In the late 1800s, bison were almost extinct. The animals once relied upon by Indigenous people for subsistence were over-hunted by settlers because parts of their bodies were valuable. In stark contrast, Indigenous people used every part of the bison, leaving nothing to waste. This practice continues to be prioritized by Indigenous designers working today. Remnants from different seasons are repurposed. Victoria Kakuktinniq takes the offcuts of furs, skins and other materials and uses them for accessories like gloves, headbands, hats and purses. Just like in the 19th century, 100 per cent of the animal is used and trapping and harvesting are done ethically.
Make it meaningful
Lesley Hampton, an Anishinaabe designer from Temagami First Nation, says that a piece of clothing should be “an intimate and personal choice” that, like a story, is passed down from one generation to another. Rather than being tossed away, the item — and its intention, meaning and craftsmanship—is a source of pride and honour. For example, the ribbon skirt is a symbol of resilience and survival; traditionally, the fringes of the skirt would touch the earth and its medicines. Elder Myra Laramee says that in this way, “Mother Earth would always know who was making their presence felt on her back.” Fashion as lineage transcends trends, and as a result, regalia is repeatedly worn for years. Haudenosaunee designer Niio Perkins points out that Caroline Parker, a Seneca beader, wore a cotton dress and a beaded skirt in the mid-19th century that are still around today. Talk about sustainability.

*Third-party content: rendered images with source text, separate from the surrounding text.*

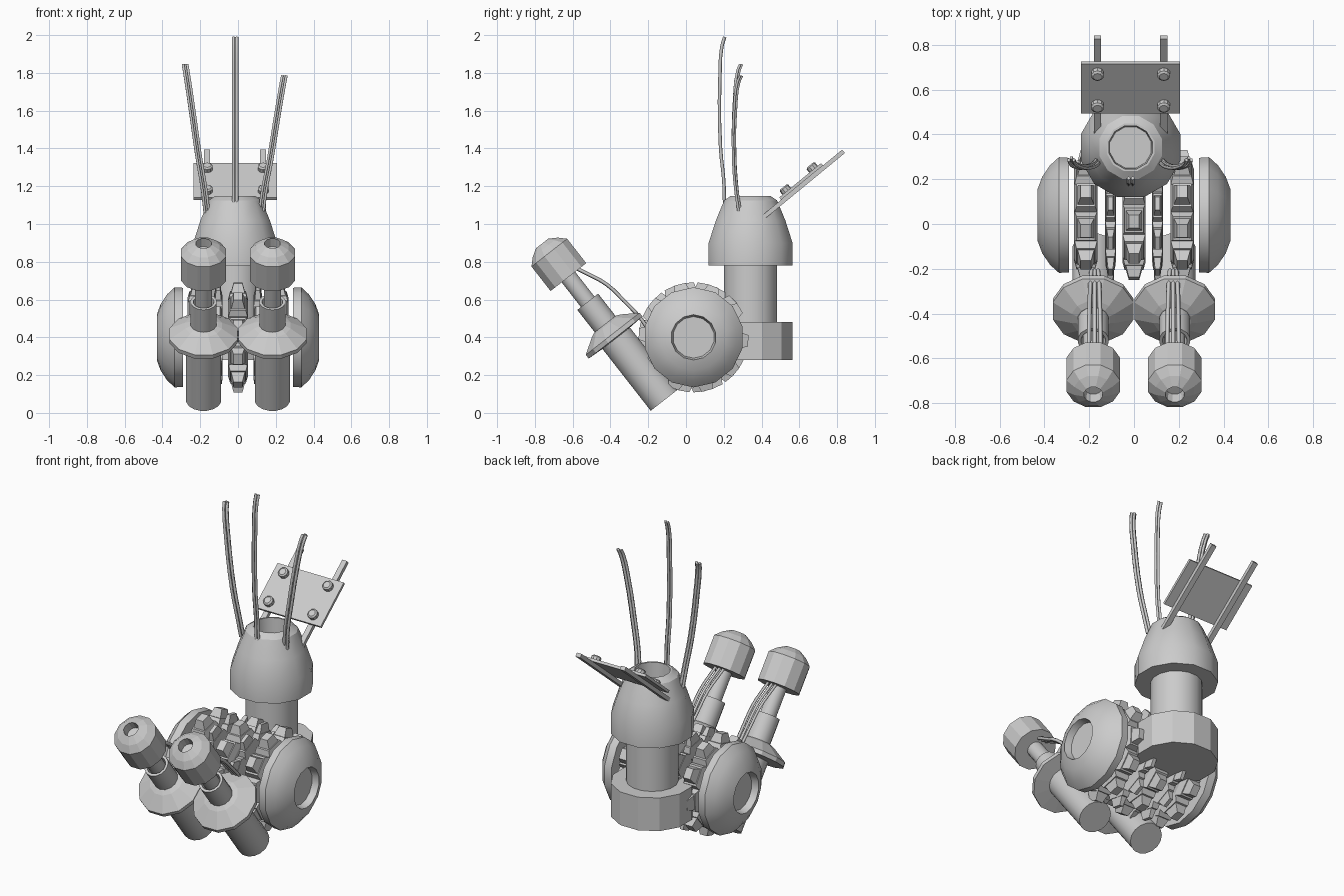
import bpy, bmesh, math
from mathutils import Vector, Matrix

if "Cube" in bpy.data.objects:
    bpy.data.objects.remove(bpy.data.objects["Cube"])

grey = bpy.data.materials.new("plain_grey")
grey.diffuse_color = (0.6, 0.6, 0.6, 1)
grey.use_nodes = True
grey.node_tree.nodes["Principled BSDF"].inputs["Base Color"].default_value = grey.diffuse_color


def add_object(name, bm, smooth=None):
    bmesh.ops.recalc_face_normals(bm, faces=bm.faces)
    me = bpy.data.meshes.new(name)
    bm.to_mesh(me)
    bm.free()
    me.materials.append(grey)
    ob = bpy.data.objects.new(name, me)
    bpy.context.collection.objects.link(ob)
    if smooth:
        bpy.ops.object.select_all(action='DESELECT')
        ob.select_set(True)
        bpy.context.view_layer.objects.active = ob
        bpy.ops.object.shade_smooth_by_angle(angle=math.radians(smooth))
    return ob


def lathe(name, profile, origin, axis, sides, smooth=None):
    """Closed solid turned from (distance along axis, radius) points."""
    bm = bmesh.new()
    m = Matrix.Translation(origin) @ Vector(axis).to_track_quat('Z', 'Y').to_matrix().to_4x4()
    rings = []
    for t, r in profile:
        rings.append([bm.verts.new(m @ Vector((r * math.cos(a), r * math.sin(a), t)))
                      for a in (2 * math.pi * (i + .5) / sides for i in range(sides))])
    for a, b in zip(rings, rings[1:]):
        for i in range(sides):
            j = (i + 1) % sides
            bm.faces.new((a[i], a[j], b[j], b[i]))
    bm.faces.new(rings[0])
    bm.faces.new(rings[-1])
    return add_object(name, bm, smooth)


def frustum(bm, m, low, high, z0, z1):
    """Tapered block with half sizes low and high, placed by matrix m."""
    loops = [[bm.verts.new(m @ Vector((sx * h[0], sy * h[1], z)))
              for sx, sy in ((-1, -1), (1, -1), (1, 1), (-1, 1))]
             for h, z in ((low, z0), (high, z1))]
    a, b = loops
    for i in range(4):
        j = (i + 1) % 4
        bm.faces.new((a[i], a[j], b[j], b[i]))
    bm.faces.new(a[::-1])
    bm.faces.new(b)


def strand(name, points, radius):
    """Smooth thin cable through the points."""
    cu = bpy.data.curves.new(name, 'CURVE')
    cu.dimensions = '3D'
    cu.bevel_depth = radius
    cu.bevel_resolution = 0
    cu.resolution_u = 3
    cu.use_fill_caps = True
    sp = cu.splines.new('BEZIER')
    sp.bezier_points.add(len(points) - 1)
    for bp, p in zip(sp.bezier_points, points):
        bp.co = p
        bp.handle_left_type = bp.handle_right_type = 'AUTO'
    cu.materials.append(grey)
    ob = bpy.data.objects.new(name, cu)
    bpy.context.collection.objects.link(ob)


HUB = Vector((0, .04, .4))

# Wheels with recessed hubs
for s in (-1, 1):
    lathe("wheel", [(.29, .215), (.29, .262), (.335, .265), (.375, .228), (.41, .175),
                    (.43, .12), (.39, .11)], HUB, (s, 0, 0), 14, 31)


# Rings of tread links between the wheels
def tread(x, half, count, phase):
    bm = bmesh.new()
    for i in range(count):
        m = (Matrix.Translation(HUB + Vector((x, 0, 0)))
             @ Matrix.Rotation(2 * math.pi * i / count + phase, 4, 'X'))
        frustum(bm, m, (half * .7, .045), (half, .07), .15, .2)
        frustum(bm, m, (half, .07), (half * .8, .055), .2, .24)
        frustum(bm, m, (half * .7, .045), (half * .45, .03), .24, .29)
    add_object("tread_ring", bm)


tread(0, .052, 10, .1)
for s in (-1, 1):
    tread(s * .215, .052, 10, .25)
    tread(s * .105, .024, 10, .45)

# Tilted front cylinders with flange, collar, neck and capped head
TILT = math.radians(38)
U = Vector((0, -math.sin(TILT), math.cos(TILT)))
for s in (-1, 1):
    base = Vector((s * .182, -.114, .068))
    lathe("lower_tube", [(0, .094), (.46, .094)], base, U, 16, 31)
    lathe("flange", [(.415, .09), (.42, .187), (.445, .187), (.5, .1), (.51, .075)], base, U, 12)
    lathe("collar", [(.45, .07), (.66, .07), (.66, .055), (.62, .05)], base, U, 14, 31)
    lathe("neck", [(.55, .047), (.84, .047)], base, U, 12, 31)
    lathe("head", [(.826, .05), (.826, .124), (.99, .124), (1.025, .088), (1.052, .043),
                   (1.0, .04)], base, U, 12)
    # Cables from head to hub
    for k in (-1, 0, 1):
        path = ((-.60, .775, .026), (-.53, .74, .026), (-.42, .68, .024), (-.33, .595, .022),
                (-.24, .50, .018), (-.205, .45, .014))
        strand("head_cable", [(s * .175 + k * dx, y, z) for y, z, dx in path], .01)

# Rear column: base, shaft and hollow dome
C = (-.015, .342, 0)
lathe("column_base", [(.28, .23), (.48, .23)], C, (0, 0, 1), 12)
lathe("column_shaft", [(.46, .143), (.82, .143)], C, (0, 0, 1), 16, 31)
lathe("column_dome", [(.78, .14), (.78, .23), (.90, .23), (1.02, .19), (1.125, .145),
                      (1.148, .11), (1.148, .1), (1.05, .095)], C, (0, 0, 1), 12, 31)

# Tilted panel on two rails, with bolts
ANG = math.radians(39.4)
P = Matrix.Translation((-.015, .62, 1.212)) @ Matrix.Rotation(ANG, 4, 'X')
bm = bmesh.new()
frustum(bm, P, (.221, .143), (.221, .143), .009, .025)
add_object("panel", bm)
for s in (-1, 1):
    bm = bmesh.new()
    frustum(bm, P @ Matrix.Translation((s * .148, 0, 0)), (.016, .275), (.016, .275), -.014, .009)
    add_object("panel_rail", bm)
    for t in (-1, 1):
        lathe("panel_bolt", [(0, .029), (.023, .029), (.03, .02)],
              P @ Vector((s * .148, t * .092, .024)), P.to_3x3() @ Vector((0, 0, 1)), 10)

# Antennas, each a bundle of thin strands
centre = [(-.015, .204, 1.11), (-.015, .2, 1.23), (-.015, .183, 1.4), (-.015, .18, 1.79),
          (-.015, .19, 1.94), (-.015, .205, 1.99)]
side = [(0, .278, 1.06), (.12, .262, 1.18), (.38, .25, 1.36), (.75, .255, 1.66),
        (.95, .272, 1.81), (1, .286, 1.845)]
left = [(-.165 - .115 * f, y, z) for f, y, z in side]
right = [(.125 + .12 * f, y, 1.07 + (z - 1.06) * .91) for f, y, z in side]
for path, offsets in ((centre, ((-.009, 0), (.009, 0))),
                      (left, ((-.011, 0), (.011, 0), (0, .01))),
                      (right, ((-.011, 0), (.011, 0), (0, .01)))):
    for dx, dy in offsets:
        strand("antenna", [(x + dx, y + dy, z) for x, y, z in path], .009)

This article first appeared in FASHION’s April issue. Find out more here.